### Data provided
------------------------

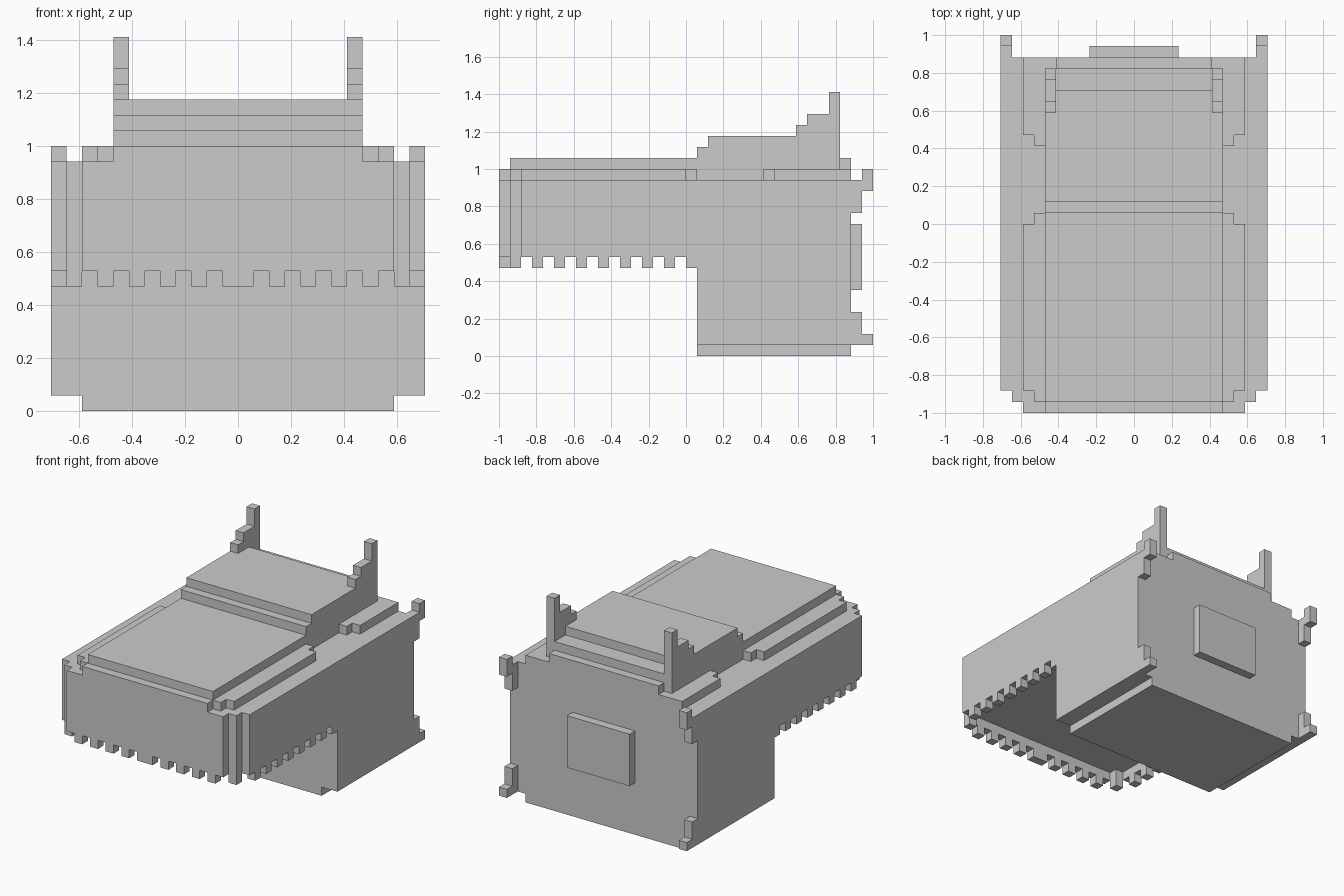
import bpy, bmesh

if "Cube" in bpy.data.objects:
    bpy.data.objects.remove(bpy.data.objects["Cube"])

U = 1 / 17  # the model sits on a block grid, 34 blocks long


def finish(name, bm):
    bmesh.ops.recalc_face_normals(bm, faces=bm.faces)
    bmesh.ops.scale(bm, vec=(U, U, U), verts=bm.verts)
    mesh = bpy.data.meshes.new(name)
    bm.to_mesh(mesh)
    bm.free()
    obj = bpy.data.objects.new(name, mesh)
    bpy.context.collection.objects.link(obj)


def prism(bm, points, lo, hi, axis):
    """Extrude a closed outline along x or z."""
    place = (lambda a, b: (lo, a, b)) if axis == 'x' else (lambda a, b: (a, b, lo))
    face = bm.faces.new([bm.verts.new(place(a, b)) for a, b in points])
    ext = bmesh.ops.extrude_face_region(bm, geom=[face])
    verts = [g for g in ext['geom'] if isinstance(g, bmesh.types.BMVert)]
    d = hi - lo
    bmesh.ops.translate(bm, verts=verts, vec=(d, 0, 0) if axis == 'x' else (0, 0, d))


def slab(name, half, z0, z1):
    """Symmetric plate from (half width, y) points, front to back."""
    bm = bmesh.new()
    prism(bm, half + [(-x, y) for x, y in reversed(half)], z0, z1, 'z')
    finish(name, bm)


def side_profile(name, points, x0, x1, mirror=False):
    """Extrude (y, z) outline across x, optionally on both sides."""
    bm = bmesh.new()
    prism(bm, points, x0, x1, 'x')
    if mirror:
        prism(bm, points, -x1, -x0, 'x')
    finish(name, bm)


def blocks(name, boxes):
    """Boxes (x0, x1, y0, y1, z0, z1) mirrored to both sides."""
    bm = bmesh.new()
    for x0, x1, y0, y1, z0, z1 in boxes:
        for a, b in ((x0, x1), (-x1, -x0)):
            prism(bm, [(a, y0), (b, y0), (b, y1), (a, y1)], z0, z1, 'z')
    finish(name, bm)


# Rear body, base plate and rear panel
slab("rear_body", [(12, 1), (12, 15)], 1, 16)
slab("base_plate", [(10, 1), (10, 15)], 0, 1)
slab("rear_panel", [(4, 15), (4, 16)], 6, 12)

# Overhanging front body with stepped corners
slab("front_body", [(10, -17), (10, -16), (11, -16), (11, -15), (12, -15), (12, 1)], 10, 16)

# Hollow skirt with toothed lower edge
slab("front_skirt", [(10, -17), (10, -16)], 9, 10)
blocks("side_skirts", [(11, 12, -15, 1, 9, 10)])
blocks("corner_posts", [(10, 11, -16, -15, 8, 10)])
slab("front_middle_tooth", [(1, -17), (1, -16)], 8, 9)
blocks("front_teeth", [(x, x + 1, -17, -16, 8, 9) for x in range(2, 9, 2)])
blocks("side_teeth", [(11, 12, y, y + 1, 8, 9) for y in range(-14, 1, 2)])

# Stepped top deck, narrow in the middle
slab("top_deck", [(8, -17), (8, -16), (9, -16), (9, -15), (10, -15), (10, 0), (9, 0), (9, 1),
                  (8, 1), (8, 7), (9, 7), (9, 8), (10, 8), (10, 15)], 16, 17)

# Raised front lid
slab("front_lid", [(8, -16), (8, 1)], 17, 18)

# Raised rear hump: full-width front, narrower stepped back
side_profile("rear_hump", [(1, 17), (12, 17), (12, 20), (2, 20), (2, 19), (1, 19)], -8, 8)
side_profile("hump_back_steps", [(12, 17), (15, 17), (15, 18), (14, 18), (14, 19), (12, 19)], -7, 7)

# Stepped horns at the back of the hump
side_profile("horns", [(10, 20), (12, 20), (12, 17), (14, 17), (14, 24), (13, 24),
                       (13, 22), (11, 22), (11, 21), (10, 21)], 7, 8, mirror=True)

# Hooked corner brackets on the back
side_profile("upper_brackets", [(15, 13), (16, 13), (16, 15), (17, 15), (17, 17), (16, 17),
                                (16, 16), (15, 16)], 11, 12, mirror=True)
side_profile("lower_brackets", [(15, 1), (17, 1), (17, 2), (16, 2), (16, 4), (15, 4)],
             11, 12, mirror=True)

------------------------

### Requirement
Your answer should copy the listing word for word, with no pictures in it.

### Final answer
import bpy, bmesh

if "Cube" in bpy.data.objects:
    bpy.data.objects.remove(bpy.data.objects["Cube"])

U = 1 / 17  # the model sits on a block grid, 34 blocks long


def finish(name, bm):
    bmesh.ops.recalc_face_normals(bm, faces=bm.faces)
    bmesh.ops.scale(bm, vec=(U, U, U), verts=bm.verts)
    mesh = bpy.data.meshes.new(name)
    bm.to_mesh(mesh)
    bm.free()
    obj = bpy.data.objects.new(name, mesh)
    bpy.context.collection.objects.link(obj)


def prism(bm, points, lo, hi, axis):
    """Extrude a closed outline along x or z."""
    place = (lambda a, b: (lo, a, b)) if axis == 'x' else (lambda a, b: (a, b, lo))
    face = bm.faces.new([bm.verts.new(place(a, b)) for a, b in points])
    ext = bmesh.ops.extrude_face_region(bm, geom=[face])
    verts = [g for g in ext['geom'] if isinstance(g, bmesh.types.BMVert)]
    d = hi - lo
    bmesh.ops.translate(bm, verts=verts, vec=(d, 0, 0) if axis == 'x' else (0, 0, d))


def slab(name, half, z0, z1):
    """Symmetric plate from (half width, y) points, front to back."""
    bm = bmesh.new()
    prism(bm, half + [(-x, y) for x, y in reversed(half)], z0, z1, 'z')
    finish(name, bm)


def side_profile(name, points, x0, x1, mirror=False):
    """Extrude (y, z) outline across x, optionally on both sides."""
    bm = bmesh.new()
    prism(bm, points, x0, x1, 'x')
    if mirror:
        prism(bm, points, -x1, -x0, 'x')
    finish(name, bm)


def blocks(name, boxes):
    """Boxes (x0, x1, y0, y1, z0, z1) mirrored to both sides."""
    bm = bmesh.new()
    for x0, x1, y0, y1, z0, z1 in boxes:
        for a, b in ((x0, x1), (-x1, -x0)):
            prism(bm, [(a, y0), (b, y0), (b, y1), (a, y1)], z0, z1, 'z')
    finish(name, bm)


# Rear body, base plate and rear panel
slab("rear_body", [(12, 1), (12, 15)], 1, 16)
slab("base_plate", [(10, 1), (10, 15)], 0, 1)
slab("rear_panel", [(4, 15), (4, 16)], 6, 12)

# Overhanging front body with stepped corners
slab("front_body", [(10, -17), (10, -16), (11, -16), (11, -15), (12, -15), (12, 1)], 10, 16)

# Hollow skirt with toothed lower edge
slab("front_skirt", [(10, -17), (10, -16)], 9, 10)
blocks("side_skirts", [(11, 12, -15, 1, 9, 10)])
blocks("corner_posts", [(10, 11, -16, -15, 8, 10)])
slab("front_middle_tooth", [(1, -17), (1, -16)], 8, 9)
blocks("front_teeth", [(x, x + 1, -17, -16, 8, 9) for x in range(2, 9, 2)])
blocks("side_teeth", [(11, 12, y, y + 1, 8, 9) for y in range(-14, 1, 2)])

# Stepped top deck, narrow in the middle
slab("top_deck", [(8, -17), (8, -16), (9, -16), (9, -15), (10, -15), (10, 0), (9, 0), (9, 1),
                  (8, 1), (8, 7), (9, 7), (9, 8), (10, 8), (10, 15)], 16, 17)

# Raised front lid
slab("front_lid", [(8, -16), (8, 1)], 17, 18)

# Raised rear hump: full-width front, narrower stepped back
side_profile("rear_hump", [(1, 17), (12, 17), (12, 20), (2, 20), (2, 19), (1, 19)], -8, 8)
side_profile("hump_back_steps", [(12, 17), (15, 17), (15, 18), (14, 18), (14, 19), (12, 19)], -7, 7)

# Stepped horns at the back of the hump
side_profile("horns", [(10, 20), (12, 20), (12, 17), (14, 17), (14, 24), (13, 24),
                       (13, 22), (11, 22), (11, 21), (10, 21)], 7, 8, mirror=True)

# Hooked corner brackets on the back
side_profile("upper_brackets", [(15, 13), (16, 13), (16, 15), (17, 15), (17, 17), (16, 17),
                                (16, 16), (15, 16)], 11, 12, mirror=True)
side_profile("lower_brackets", [(15, 1), (17, 1), (17, 2), (16, 2), (16, 4), (15, 4)],
             11, 12, mirror=True)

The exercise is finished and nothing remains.